* _Material provided_:
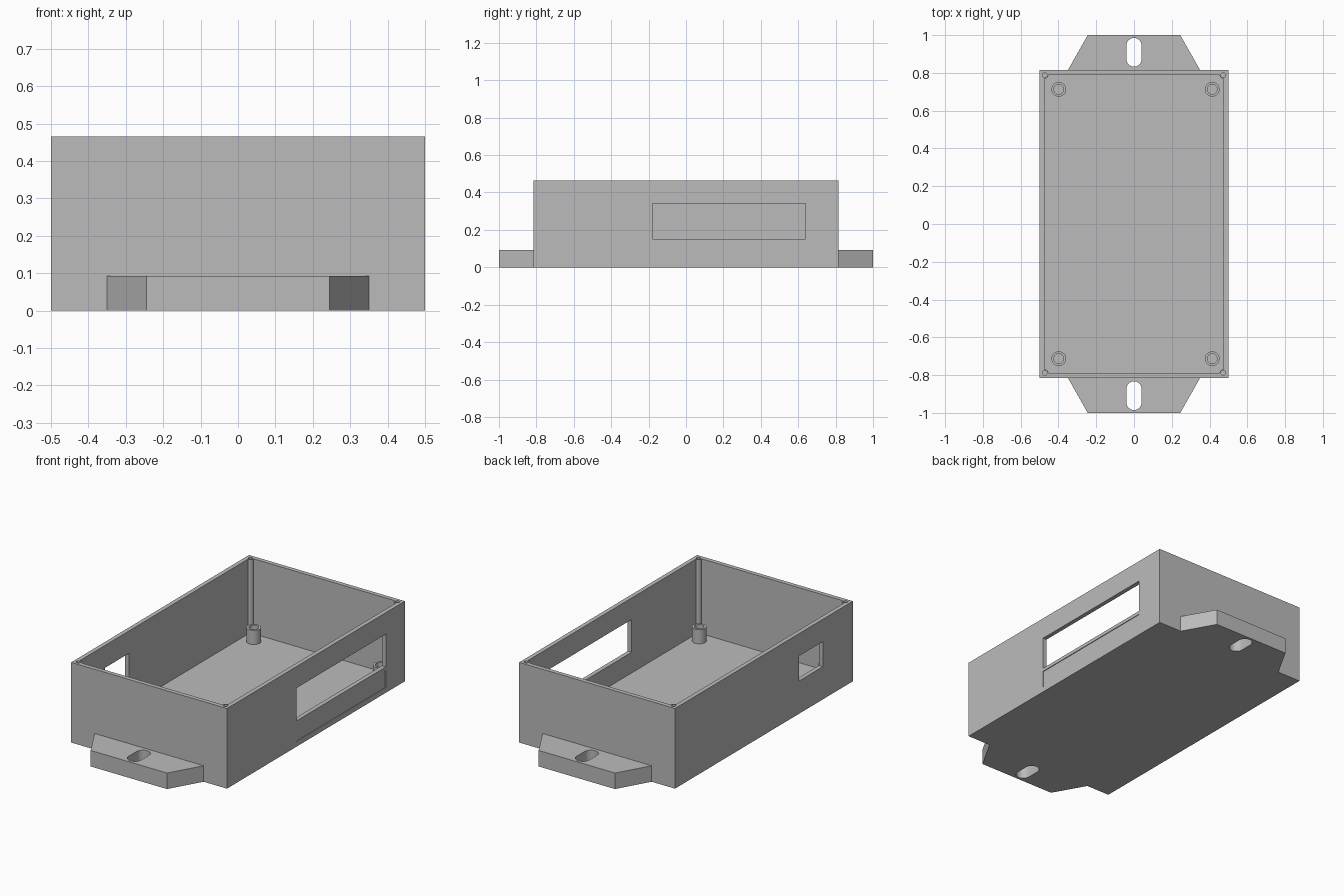
import bpy, bmesh, math

if "Cube" in bpy.data.objects:
    bpy.data.objects.remove(bpy.data.objects["Cube"], do_unlink=True)

grey = bpy.data.materials.new("plain_grey")
grey.use_nodes = True
grey.diffuse_color = (0.5, 0.5, 0.5, 1)
grey.node_tree.nodes["Principled BSDF"].inputs["Base Color"].default_value = (0.5, 0.5, 0.5, 1)

HX, HY, H = 0.5, 0.815, 0.465      # case half sizes and height
WALL, FLOOR = 0.025, 0.03


def prism(name, outline, z0, z1):
    """Extrude a flat outline from z0 up to z1."""
    bm = bmesh.new()
    face = bm.faces.new([bm.verts.new((x, y, z0)) for x, y in outline])
    top = bmesh.ops.extrude_face_region(bm, geom=[face])["geom"]
    bmesh.ops.translate(bm, vec=(0, 0, z1 - z0),
                        verts=[g for g in top if isinstance(g, bmesh.types.BMVert)])
    bmesh.ops.recalc_face_normals(bm, faces=bm.faces)
    mesh = bpy.data.meshes.new(name)
    bm.to_mesh(mesh)
    bm.free()
    mesh.materials.append(grey)
    obj = bpy.data.objects.new(name, mesh)
    bpy.context.scene.collection.objects.link(obj)
    return obj


def box(name, x0, x1, y0, y1, z0, z1):
    return prism(name, [(x0, y0), (x1, y0), (x1, y1), (x0, y1)], z0, z1)


def arc(cx, cy, r, start, end, n):
    steps = [math.radians(start + (end - start) * i / n) for i in range(n + 1)]
    return [(cx + r * math.cos(a), cy + r * math.sin(a)) for a in steps]


def cylinder(name, cx, cy, r, z0, z1):
    return prism(name, arc(cx, cy, r, 0, 360, 32)[:-1], z0, z1)


def combine(target, other, operation):
    """Apply a boolean and discard the helper."""
    other.hide_render = True
    mod = target.modifiers.new("cut", "BOOLEAN")
    mod.operation, mod.solver, mod.object = operation, "EXACT", other
    deps = bpy.context.evaluated_depsgraph_get()
    mesh = bpy.data.meshes.new_from_object(target.evaluated_get(deps))
    target.modifiers.clear()
    target.data = mesh
    bpy.data.objects.remove(other, do_unlink=True)


def smooth(obj):
    bpy.ops.object.select_all(action="DESELECT")
    obj.select_set(True)
    bpy.context.view_layer.objects.active = obj
    bpy.ops.object.shade_smooth_by_angle(angle=math.radians(30))


# Open case
case = box("case", -HX, HX, -HY, HY, 0, H)
combine(case, box("cavity", WALL - HX, HX - WALL, WALL - HY, HY - WALL, FLOOR, H + 0.1), "DIFFERENCE")

# Screw columns in the corners, each with a pilot hole
corners = [(sx, sy) for sx in (-1, 1) for sy in (-1, 1)]
for sx, sy in corners:
    cx, cy = sx * 0.472, sy * 0.788
    combine(case, cylinder("column", cx, cy, 0.0185, FLOOR - 0.01, H), "UNION")
    combine(case, cylinder("pilot", cx, cy, 0.012, H - 0.08, H + 0.1), "DIFFERENCE")

# Wide window and shallow panel on one side, small port on the other
combine(case, box("window", 0.44, 0.6, -0.18, 0.64, 0.15, 0.34), "DIFFERENCE")
combine(case, box("panel", HX - 0.004, 0.6, -0.18, 0.64, FLOOR, 0.13), "DIFFERENCE")
combine(case, box("port", -0.6, -0.44, -0.54, -0.32, 0.19, 0.335), "DIFFERENCE")
smooth(case)

# Mounting tabs with slotted holes
for name, s in (("front_tab", -1), ("back_tab", 1)):
    tab = prism(name, [(-0.35, s * HY), (0.35, s * HY), (0.245, s), (-0.245, s)], 0, 0.093)
    mid = s * 0.909
    slot = arc(0, mid + 0.036, 0.04, 0, 180, 16) + arc(0, mid - 0.036, 0.04, 180, 360, 16)
    combine(tab, prism("slot", slot, -0.1, 0.2), "DIFFERENCE")
    smooth(tab)

# Hollow board standoffs
for sx, sy in corners:
    x, y = 0.008 + sx * 0.406, sy * 0.713
    name = ("back" if sy > 0 else "front") + ("_left" if sx > 0 else "_right") + "_standoff"
    standoff = cylinder(name, x, y, 0.039, FLOOR, 0.112)
    combine(standoff, cylinder("bore", x, y, 0.026, FLOOR + 0.002, 0.2), "DIFFERENCE")
    smooth(standoff)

* _Task statement_:
Count the lines of the listing above that contain the word "data", and give only the total.

* _Answer box_:
8